__What you should do__.
Return all of the listing word for word; the pictures stay out.

*** Provided data Section Begins ***

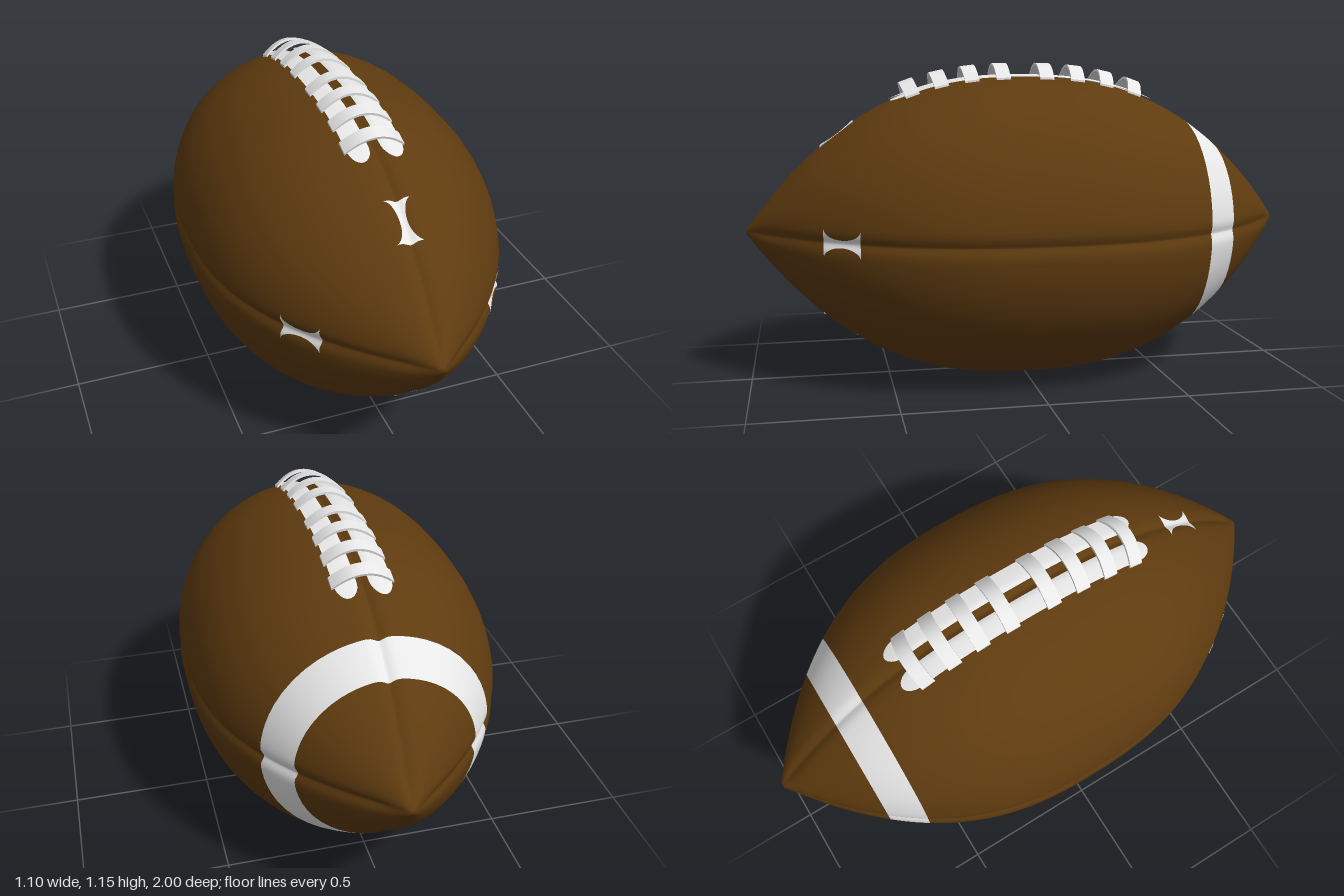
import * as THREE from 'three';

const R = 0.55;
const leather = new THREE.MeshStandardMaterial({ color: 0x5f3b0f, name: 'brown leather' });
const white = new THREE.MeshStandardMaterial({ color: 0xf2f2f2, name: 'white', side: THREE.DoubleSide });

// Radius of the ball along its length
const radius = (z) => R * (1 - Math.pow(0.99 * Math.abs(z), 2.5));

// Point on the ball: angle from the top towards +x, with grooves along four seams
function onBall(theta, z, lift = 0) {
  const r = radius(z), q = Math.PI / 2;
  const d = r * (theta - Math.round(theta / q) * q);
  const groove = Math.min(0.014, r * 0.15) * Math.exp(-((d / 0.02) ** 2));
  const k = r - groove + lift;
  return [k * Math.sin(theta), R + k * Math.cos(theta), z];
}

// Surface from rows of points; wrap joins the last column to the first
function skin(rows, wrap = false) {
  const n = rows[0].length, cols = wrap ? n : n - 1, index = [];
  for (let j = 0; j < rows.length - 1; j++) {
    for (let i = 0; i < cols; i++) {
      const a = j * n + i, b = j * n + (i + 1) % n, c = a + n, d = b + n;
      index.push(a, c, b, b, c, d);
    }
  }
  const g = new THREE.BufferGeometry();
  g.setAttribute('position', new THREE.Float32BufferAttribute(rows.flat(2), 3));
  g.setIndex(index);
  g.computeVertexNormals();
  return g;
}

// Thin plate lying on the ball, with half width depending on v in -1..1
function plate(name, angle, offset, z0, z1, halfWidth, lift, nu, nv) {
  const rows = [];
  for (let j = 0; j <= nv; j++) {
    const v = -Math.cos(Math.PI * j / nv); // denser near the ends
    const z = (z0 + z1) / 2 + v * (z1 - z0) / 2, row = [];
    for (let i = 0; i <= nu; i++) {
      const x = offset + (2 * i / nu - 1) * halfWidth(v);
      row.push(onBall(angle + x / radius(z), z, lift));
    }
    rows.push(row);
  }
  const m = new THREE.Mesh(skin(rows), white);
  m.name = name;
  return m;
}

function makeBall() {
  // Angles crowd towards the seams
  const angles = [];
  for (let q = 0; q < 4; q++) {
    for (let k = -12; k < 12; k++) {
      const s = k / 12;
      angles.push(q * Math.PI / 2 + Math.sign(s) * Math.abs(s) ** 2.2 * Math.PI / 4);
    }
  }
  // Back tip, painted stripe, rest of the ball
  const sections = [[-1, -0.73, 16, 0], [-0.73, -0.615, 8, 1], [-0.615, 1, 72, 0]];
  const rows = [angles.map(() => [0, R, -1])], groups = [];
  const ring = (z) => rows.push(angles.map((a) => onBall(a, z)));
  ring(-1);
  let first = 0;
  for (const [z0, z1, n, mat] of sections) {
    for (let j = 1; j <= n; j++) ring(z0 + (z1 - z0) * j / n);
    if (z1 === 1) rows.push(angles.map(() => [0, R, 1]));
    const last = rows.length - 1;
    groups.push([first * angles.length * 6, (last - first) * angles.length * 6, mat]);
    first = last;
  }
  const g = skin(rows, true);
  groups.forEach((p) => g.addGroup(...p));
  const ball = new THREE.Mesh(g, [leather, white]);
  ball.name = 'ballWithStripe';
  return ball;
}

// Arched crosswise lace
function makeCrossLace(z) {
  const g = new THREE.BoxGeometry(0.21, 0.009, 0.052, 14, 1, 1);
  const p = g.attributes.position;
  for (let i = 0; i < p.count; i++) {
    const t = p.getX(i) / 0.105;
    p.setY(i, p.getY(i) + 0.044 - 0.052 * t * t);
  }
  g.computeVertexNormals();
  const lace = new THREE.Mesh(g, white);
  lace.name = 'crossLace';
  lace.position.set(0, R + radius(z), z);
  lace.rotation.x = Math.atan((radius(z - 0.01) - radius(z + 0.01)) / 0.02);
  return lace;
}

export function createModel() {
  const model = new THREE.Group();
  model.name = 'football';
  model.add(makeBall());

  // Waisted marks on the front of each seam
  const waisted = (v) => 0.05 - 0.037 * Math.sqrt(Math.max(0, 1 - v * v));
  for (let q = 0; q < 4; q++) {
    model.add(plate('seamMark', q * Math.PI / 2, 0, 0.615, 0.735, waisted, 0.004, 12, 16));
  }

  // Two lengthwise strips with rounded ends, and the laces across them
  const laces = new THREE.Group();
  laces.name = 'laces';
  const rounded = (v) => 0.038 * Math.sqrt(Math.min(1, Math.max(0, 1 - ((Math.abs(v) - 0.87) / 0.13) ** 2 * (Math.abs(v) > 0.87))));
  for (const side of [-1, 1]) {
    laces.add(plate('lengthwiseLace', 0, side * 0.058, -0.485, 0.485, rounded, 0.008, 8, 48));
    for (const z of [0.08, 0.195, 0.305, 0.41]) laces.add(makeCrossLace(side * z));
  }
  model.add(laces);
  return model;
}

*** Provided data Section Ends ***

__Output of the task__.
import * as THREE from 'three';

const R = 0.55;
const leather = new THREE.MeshStandardMaterial({ color: 0x5f3b0f, name: 'brown leather' });
const white = new THREE.MeshStandardMaterial({ color: 0xf2f2f2, name: 'white', side: THREE.DoubleSide });

// Radius of the ball along its length
const radius = (z) => R * (1 - Math.pow(0.99 * Math.abs(z), 2.5));

// Point on the ball: angle from the top towards +x, with grooves along four seams
function onBall(theta, z, lift = 0) {
  const r = radius(z), q = Math.PI / 2;
  const d = r * (theta - Math.round(theta / q) * q);
  const groove = Math.min(0.014, r * 0.15) * Math.exp(-((d / 0.02) ** 2));
  const k = r - groove + lift;
  return [k * Math.sin(theta), R + k * Math.cos(theta), z];
}

// Surface from rows of points; wrap joins the last column to the first
function skin(rows, wrap = false) {
  const n = rows[0].length, cols = wrap ? n : n - 1, index = [];
  for (let j = 0; j < rows.length - 1; j++) {
    for (let i = 0; i < cols; i++) {
      const a = j * n + i, b = j * n + (i + 1) % n, c = a + n, d = b + n;
      index.push(a, c, b, b, c, d);
    }
  }
  const g = new THREE.BufferGeometry();
  g.setAttribute('position', new THREE.Float32BufferAttribute(rows.flat(2), 3));
  g.setIndex(index);
  g.computeVertexNormals();
  return g;
}

// Thin plate lying on the ball, with half width depending on v in -1..1
function plate(name, angle, offset, z0, z1, halfWidth, lift, nu, nv) {
  const rows = [];
  for (let j = 0; j <= nv; j++) {
    const v = -Math.cos(Math.PI * j / nv); // denser near the ends
    const z = (z0 + z1) / 2 + v * (z1 - z0) / 2, row = [];
    for (let i = 0; i <= nu; i++) {
      const x = offset + (2 * i / nu - 1) * halfWidth(v);
      row.push(onBall(angle + x / radius(z), z, lift));
    }
    rows.push(row);
  }
  const m = new THREE.Mesh(skin(rows), white);
  m.name = name;
  return m;
}

function makeBall() {
  // Angles crowd towards the seams
  const angles = [];
  for (let q = 0; q < 4; q++) {
    for (let k = -12; k < 12; k++) {
      const s = k / 12;
      angles.push(q * Math.PI / 2 + Math.sign(s) * Math.abs(s) ** 2.2 * Math.PI / 4);
    }
  }
  // Back tip, painted stripe, rest of the ball
  const sections = [[-1, -0.73, 16, 0], [-0.73, -0.615, 8, 1], [-0.615, 1, 72, 0]];
  const rows = [angles.map(() => [0, R, -1])], groups = [];
  const ring = (z) => rows.push(angles.map((a) => onBall(a, z)));
  ring(-1);
  let first = 0;
  for (const [z0, z1, n, mat] of sections) {
    for (let j = 1; j <= n; j++) ring(z0 + (z1 - z0) * j / n);
    if (z1 === 1) rows.push(angles.map(() => [0, R, 1]));
    const last = rows.length - 1;
    groups.push([first * angles.length * 6, (last - first) * angles.length * 6, mat]);
    first = last;
  }
  const g = skin(rows, true);
  groups.forEach((p) => g.addGroup(...p));
  const ball = new THREE.Mesh(g, [leather, white]);
  ball.name = 'ballWithStripe';
  return ball;
}

// Arched crosswise lace
function makeCrossLace(z) {
  const g = new THREE.BoxGeometry(0.21, 0.009, 0.052, 14, 1, 1);
  const p = g.attributes.position;
  for (let i = 0; i < p.count; i++) {
    const t = p.getX(i) / 0.105;
    p.setY(i, p.getY(i) + 0.044 - 0.052 * t * t);
  }
  g.computeVertexNormals();
  const lace = new THREE.Mesh(g, white);
  lace.name = 'crossLace';
  lace.position.set(0, R + radius(z), z);
  lace.rotation.x = Math.atan((radius(z - 0.01) - radius(z + 0.01)) / 0.02);
  return lace;
}

export function createModel() {
  const model = new THREE.Group();
  model.name = 'football';
  model.add(makeBall());

  // Waisted marks on the front of each seam
  const waisted = (v) => 0.05 - 0.037 * Math.sqrt(Math.max(0, 1 - v * v));
  for (let q = 0; q < 4; q++) {
    model.add(plate('seamMark', q * Math.PI / 2, 0, 0.615, 0.735, waisted, 0.004, 12, 16));
  }

  // Two lengthwise strips with rounded ends, and the laces across them
  const laces = new THREE.Group();
  laces.name = 'laces';
  const rounded = (v) => 0.038 * Math.sqrt(Math.min(1, Math.max(0, 1 - ((Math.abs(v) - 0.87) / 0.13) ** 2 * (Math.abs(v) > 0.87))));
  for (const side of [-1, 1]) {
    laces.add(plate('lengthwiseLace', 0, side * 0.058, -0.485, 0.485, rounded, 0.008, 8, 48));
    for (const z of [0.08, 0.195, 0.305, 0.41]) laces.add(makeCrossLace(side * z));
  }
  model.add(laces);
  return model;
}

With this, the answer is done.